[Data excerpts Boundary: Start]

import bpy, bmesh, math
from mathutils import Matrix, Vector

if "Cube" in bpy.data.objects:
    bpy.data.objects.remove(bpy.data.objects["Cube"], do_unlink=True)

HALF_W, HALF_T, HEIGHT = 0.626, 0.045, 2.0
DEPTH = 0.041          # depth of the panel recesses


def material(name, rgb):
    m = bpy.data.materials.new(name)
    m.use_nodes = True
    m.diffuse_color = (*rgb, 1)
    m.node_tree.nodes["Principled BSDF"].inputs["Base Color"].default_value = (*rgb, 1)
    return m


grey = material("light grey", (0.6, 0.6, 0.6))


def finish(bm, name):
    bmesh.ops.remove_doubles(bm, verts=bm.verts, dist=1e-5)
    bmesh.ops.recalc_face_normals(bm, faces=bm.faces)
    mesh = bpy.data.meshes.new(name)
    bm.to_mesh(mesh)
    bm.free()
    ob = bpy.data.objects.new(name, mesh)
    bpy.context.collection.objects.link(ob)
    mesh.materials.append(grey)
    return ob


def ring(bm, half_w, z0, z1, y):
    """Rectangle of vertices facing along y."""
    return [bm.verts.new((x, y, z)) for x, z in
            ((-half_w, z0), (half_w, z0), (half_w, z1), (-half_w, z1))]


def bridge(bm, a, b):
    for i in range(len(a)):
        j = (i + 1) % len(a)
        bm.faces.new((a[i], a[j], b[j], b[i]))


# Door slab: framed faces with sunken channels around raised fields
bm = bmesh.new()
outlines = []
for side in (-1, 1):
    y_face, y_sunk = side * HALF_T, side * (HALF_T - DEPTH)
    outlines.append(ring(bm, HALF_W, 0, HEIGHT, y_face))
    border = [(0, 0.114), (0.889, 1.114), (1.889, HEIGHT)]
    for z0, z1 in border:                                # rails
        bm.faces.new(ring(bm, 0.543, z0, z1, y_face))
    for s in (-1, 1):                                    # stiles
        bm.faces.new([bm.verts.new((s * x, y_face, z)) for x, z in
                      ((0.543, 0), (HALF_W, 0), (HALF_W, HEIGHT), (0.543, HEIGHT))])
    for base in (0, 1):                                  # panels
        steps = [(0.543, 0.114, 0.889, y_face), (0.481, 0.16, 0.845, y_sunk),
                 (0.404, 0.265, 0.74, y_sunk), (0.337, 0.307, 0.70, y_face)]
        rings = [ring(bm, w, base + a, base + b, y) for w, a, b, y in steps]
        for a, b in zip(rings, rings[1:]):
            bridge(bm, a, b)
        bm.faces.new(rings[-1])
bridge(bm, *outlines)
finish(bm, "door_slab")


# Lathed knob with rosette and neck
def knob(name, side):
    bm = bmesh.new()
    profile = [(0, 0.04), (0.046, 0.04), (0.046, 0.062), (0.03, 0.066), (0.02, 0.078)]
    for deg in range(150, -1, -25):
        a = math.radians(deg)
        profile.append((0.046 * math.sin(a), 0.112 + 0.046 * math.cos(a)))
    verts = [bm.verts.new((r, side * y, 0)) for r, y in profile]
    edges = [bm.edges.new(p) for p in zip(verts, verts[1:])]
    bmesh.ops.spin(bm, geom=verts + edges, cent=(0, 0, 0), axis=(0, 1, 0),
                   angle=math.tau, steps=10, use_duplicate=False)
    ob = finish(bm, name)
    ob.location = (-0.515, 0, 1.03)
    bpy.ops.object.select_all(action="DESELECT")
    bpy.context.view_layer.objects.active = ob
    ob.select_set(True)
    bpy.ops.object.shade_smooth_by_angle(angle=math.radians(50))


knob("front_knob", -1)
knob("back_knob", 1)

[Data excerpts Boundary: End]
[Data excerpts Boundary: Start]

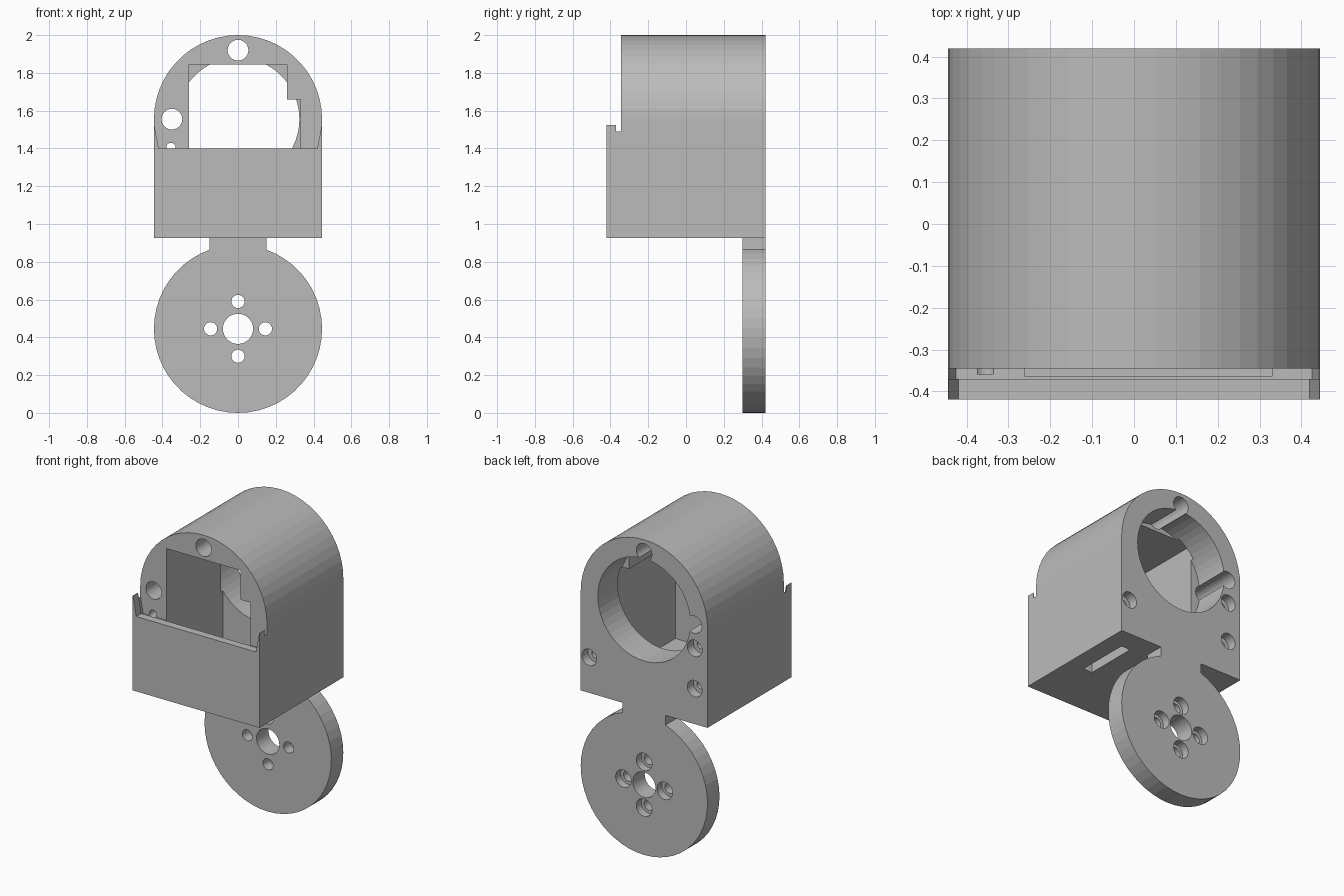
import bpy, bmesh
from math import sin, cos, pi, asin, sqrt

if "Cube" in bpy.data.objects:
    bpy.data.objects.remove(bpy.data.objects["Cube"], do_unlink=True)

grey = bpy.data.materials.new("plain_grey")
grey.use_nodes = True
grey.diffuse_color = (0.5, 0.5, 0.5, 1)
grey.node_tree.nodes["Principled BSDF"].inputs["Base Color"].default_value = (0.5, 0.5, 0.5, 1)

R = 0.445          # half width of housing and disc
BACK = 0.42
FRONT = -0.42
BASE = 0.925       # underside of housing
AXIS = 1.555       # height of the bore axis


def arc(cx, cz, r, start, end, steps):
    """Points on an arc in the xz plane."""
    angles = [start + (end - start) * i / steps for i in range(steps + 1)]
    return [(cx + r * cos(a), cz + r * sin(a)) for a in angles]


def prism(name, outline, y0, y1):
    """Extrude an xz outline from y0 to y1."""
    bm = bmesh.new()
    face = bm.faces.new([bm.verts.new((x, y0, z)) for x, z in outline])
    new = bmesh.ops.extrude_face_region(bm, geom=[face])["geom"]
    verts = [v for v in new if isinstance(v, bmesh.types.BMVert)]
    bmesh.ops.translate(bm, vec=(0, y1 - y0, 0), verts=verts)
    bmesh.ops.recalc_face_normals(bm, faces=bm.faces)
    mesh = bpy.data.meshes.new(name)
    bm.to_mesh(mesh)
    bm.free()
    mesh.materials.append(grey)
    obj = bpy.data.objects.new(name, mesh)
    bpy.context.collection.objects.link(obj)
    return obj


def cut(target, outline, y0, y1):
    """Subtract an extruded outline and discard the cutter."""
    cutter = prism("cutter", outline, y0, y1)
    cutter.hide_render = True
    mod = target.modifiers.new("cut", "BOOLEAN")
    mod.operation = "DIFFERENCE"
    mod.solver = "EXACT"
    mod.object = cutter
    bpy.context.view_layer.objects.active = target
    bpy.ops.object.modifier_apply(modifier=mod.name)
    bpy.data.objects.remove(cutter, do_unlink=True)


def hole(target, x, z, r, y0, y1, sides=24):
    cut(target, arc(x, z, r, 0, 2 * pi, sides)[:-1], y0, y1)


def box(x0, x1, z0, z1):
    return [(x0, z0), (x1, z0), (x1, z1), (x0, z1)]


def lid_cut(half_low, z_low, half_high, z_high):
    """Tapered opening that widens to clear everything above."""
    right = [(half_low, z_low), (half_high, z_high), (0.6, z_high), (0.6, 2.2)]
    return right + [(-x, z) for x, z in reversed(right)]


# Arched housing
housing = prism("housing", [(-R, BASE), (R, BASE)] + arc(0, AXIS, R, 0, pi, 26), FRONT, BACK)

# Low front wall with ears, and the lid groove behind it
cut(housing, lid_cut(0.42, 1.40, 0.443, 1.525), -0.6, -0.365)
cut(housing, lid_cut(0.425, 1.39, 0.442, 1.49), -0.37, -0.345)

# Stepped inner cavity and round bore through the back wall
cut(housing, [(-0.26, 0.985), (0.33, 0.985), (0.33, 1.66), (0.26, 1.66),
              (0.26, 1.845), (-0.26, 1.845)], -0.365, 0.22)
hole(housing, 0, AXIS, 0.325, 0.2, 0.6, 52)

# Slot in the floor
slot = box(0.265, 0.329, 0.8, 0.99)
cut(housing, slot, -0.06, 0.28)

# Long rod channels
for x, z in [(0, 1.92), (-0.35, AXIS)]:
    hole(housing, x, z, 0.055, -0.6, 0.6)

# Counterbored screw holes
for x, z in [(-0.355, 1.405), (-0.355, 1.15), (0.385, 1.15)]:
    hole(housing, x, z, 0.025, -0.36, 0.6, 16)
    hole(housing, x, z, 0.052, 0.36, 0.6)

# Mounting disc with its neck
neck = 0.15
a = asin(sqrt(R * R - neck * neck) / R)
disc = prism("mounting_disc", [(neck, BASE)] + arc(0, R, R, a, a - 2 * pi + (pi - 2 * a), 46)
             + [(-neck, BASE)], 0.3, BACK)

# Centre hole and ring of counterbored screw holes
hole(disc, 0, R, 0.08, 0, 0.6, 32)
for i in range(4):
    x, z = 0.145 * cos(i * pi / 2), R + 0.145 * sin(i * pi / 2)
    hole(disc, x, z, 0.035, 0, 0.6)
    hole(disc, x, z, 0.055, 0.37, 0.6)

[Data excerpts Boundary: End]
[Data excerpts Boundary: Start]

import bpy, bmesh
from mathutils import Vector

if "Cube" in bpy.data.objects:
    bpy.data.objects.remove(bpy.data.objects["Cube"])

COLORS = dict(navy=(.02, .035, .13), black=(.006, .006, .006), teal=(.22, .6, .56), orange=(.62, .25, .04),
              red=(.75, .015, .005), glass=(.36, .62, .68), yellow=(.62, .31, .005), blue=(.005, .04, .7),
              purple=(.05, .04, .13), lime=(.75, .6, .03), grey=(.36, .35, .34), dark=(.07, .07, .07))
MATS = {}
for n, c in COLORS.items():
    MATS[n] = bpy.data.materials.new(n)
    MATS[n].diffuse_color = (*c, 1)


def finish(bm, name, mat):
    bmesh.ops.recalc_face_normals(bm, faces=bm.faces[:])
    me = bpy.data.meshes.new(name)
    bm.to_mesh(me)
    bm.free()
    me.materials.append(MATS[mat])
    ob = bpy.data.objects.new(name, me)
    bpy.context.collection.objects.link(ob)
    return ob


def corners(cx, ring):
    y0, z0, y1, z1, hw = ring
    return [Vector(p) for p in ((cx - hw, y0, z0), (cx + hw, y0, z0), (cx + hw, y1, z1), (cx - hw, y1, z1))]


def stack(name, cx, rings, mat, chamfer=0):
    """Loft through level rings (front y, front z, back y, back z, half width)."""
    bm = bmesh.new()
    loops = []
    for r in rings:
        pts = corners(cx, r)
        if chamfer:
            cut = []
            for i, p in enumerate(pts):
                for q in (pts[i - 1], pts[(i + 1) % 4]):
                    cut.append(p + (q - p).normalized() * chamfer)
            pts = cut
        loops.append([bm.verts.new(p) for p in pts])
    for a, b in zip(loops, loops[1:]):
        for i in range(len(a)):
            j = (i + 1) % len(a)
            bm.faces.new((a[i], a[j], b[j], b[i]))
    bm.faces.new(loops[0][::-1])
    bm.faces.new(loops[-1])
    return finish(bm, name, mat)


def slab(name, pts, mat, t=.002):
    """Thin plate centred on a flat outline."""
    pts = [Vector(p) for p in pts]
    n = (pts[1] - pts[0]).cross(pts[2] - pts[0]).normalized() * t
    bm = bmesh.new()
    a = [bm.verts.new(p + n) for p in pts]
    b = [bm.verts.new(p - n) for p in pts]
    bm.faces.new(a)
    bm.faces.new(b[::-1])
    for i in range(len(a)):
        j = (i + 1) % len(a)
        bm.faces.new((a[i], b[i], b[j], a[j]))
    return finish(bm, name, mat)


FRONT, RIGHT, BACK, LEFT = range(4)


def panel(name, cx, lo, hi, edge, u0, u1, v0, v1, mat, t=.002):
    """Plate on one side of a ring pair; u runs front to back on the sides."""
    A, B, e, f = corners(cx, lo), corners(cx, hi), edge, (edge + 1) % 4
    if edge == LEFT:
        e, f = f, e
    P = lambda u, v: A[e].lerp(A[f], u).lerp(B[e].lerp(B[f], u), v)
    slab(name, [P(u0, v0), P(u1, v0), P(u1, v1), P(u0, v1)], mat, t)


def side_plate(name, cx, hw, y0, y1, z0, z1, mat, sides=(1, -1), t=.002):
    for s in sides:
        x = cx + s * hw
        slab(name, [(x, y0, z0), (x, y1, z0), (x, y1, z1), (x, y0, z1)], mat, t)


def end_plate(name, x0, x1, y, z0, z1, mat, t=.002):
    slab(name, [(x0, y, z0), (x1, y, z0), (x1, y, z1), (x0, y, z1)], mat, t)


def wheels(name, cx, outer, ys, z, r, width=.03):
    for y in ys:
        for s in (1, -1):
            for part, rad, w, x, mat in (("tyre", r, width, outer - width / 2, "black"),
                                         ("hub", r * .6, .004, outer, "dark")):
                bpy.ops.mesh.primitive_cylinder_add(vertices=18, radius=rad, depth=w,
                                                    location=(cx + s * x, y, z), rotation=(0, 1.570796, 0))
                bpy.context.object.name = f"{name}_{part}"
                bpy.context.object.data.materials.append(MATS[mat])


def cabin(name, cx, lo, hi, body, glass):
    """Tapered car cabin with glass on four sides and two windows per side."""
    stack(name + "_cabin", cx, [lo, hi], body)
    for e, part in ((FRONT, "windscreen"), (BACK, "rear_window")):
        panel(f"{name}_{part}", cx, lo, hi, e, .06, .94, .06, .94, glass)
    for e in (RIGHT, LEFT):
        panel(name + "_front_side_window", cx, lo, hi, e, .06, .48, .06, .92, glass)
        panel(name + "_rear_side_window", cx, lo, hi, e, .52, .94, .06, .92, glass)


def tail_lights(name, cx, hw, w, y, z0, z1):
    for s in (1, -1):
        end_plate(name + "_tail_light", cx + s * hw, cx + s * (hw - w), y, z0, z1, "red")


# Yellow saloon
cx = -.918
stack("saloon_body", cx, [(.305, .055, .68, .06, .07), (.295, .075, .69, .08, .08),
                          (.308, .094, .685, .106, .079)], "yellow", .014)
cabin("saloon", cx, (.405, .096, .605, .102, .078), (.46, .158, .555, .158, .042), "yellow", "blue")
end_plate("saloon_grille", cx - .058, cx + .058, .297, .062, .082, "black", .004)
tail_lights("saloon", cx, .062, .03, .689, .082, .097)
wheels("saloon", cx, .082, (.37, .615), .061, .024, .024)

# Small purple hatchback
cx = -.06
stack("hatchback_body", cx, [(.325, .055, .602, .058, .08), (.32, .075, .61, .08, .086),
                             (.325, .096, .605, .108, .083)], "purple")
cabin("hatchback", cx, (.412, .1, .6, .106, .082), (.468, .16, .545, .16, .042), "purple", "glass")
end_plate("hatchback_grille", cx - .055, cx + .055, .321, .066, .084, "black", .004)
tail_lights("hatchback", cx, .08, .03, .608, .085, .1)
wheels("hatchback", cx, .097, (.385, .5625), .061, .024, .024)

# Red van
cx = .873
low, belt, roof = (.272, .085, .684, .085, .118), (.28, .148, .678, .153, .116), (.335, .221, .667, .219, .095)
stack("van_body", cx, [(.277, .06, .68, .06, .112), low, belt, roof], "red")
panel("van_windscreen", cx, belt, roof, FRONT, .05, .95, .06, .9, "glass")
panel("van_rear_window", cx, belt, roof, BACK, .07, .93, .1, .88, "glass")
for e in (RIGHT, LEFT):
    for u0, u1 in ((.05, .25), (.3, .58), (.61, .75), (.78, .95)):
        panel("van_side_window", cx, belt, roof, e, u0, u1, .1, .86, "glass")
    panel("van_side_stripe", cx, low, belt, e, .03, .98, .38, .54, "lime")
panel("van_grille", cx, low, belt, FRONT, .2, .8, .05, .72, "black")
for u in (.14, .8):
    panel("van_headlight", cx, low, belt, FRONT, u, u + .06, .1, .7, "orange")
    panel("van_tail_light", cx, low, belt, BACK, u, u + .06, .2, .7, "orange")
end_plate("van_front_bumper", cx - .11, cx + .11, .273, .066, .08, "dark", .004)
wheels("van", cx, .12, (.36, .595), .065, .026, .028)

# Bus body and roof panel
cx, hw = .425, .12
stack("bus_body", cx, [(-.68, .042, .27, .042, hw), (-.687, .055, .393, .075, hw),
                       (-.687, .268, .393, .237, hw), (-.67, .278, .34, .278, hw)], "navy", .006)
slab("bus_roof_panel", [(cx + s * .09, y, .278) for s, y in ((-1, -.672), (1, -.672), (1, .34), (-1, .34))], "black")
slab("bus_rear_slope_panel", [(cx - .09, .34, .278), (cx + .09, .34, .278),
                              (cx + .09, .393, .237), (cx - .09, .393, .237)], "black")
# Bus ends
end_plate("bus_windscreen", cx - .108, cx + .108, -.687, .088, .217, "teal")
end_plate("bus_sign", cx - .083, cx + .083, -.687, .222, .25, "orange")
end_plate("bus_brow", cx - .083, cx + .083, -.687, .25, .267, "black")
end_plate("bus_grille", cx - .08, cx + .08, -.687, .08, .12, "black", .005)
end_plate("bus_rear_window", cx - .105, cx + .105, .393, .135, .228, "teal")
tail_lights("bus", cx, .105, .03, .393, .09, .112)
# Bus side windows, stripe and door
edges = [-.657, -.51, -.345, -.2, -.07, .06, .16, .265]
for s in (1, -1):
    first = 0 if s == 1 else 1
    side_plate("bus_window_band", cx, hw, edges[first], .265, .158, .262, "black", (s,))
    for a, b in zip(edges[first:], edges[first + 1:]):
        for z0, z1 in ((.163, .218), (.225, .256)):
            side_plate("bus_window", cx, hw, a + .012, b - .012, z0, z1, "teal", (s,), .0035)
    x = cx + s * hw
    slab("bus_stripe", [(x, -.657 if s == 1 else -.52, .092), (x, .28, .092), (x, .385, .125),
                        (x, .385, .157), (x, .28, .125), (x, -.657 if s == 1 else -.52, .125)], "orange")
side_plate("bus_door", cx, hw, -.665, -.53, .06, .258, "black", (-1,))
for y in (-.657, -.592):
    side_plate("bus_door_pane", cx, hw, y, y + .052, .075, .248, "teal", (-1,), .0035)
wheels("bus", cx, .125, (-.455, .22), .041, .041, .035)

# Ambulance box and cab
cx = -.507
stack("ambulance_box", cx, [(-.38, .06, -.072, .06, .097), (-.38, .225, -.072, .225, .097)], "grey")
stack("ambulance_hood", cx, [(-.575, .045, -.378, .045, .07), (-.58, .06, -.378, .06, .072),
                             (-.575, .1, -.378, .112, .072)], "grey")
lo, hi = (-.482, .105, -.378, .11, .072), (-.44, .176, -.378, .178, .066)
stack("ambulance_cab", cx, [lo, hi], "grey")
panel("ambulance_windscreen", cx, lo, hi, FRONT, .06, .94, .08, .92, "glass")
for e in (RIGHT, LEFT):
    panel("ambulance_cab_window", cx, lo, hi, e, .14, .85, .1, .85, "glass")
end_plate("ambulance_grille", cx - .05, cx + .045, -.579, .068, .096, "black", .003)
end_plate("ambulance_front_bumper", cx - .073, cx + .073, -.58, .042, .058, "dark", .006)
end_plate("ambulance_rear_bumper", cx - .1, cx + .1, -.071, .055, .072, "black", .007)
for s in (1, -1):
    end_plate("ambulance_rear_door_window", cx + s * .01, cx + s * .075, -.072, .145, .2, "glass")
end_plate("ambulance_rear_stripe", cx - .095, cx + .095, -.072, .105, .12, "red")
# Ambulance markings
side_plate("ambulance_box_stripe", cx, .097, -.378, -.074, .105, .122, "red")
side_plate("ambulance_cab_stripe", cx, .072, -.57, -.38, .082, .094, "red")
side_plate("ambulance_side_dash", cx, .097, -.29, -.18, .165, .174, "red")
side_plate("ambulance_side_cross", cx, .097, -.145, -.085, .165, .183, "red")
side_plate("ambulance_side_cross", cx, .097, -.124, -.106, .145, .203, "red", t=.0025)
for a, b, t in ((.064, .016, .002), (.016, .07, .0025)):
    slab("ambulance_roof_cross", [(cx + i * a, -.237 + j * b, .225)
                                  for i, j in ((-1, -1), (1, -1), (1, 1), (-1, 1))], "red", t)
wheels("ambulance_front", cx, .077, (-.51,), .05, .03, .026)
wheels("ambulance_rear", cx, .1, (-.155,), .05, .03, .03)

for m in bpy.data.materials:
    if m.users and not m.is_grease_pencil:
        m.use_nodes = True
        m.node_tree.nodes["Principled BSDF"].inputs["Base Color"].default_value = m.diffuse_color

[Data excerpts Boundary: End]

Task statement:
Find the count of lines in the data above where the word "neck" occurs, and write down only that count.

Output for this exercise:
6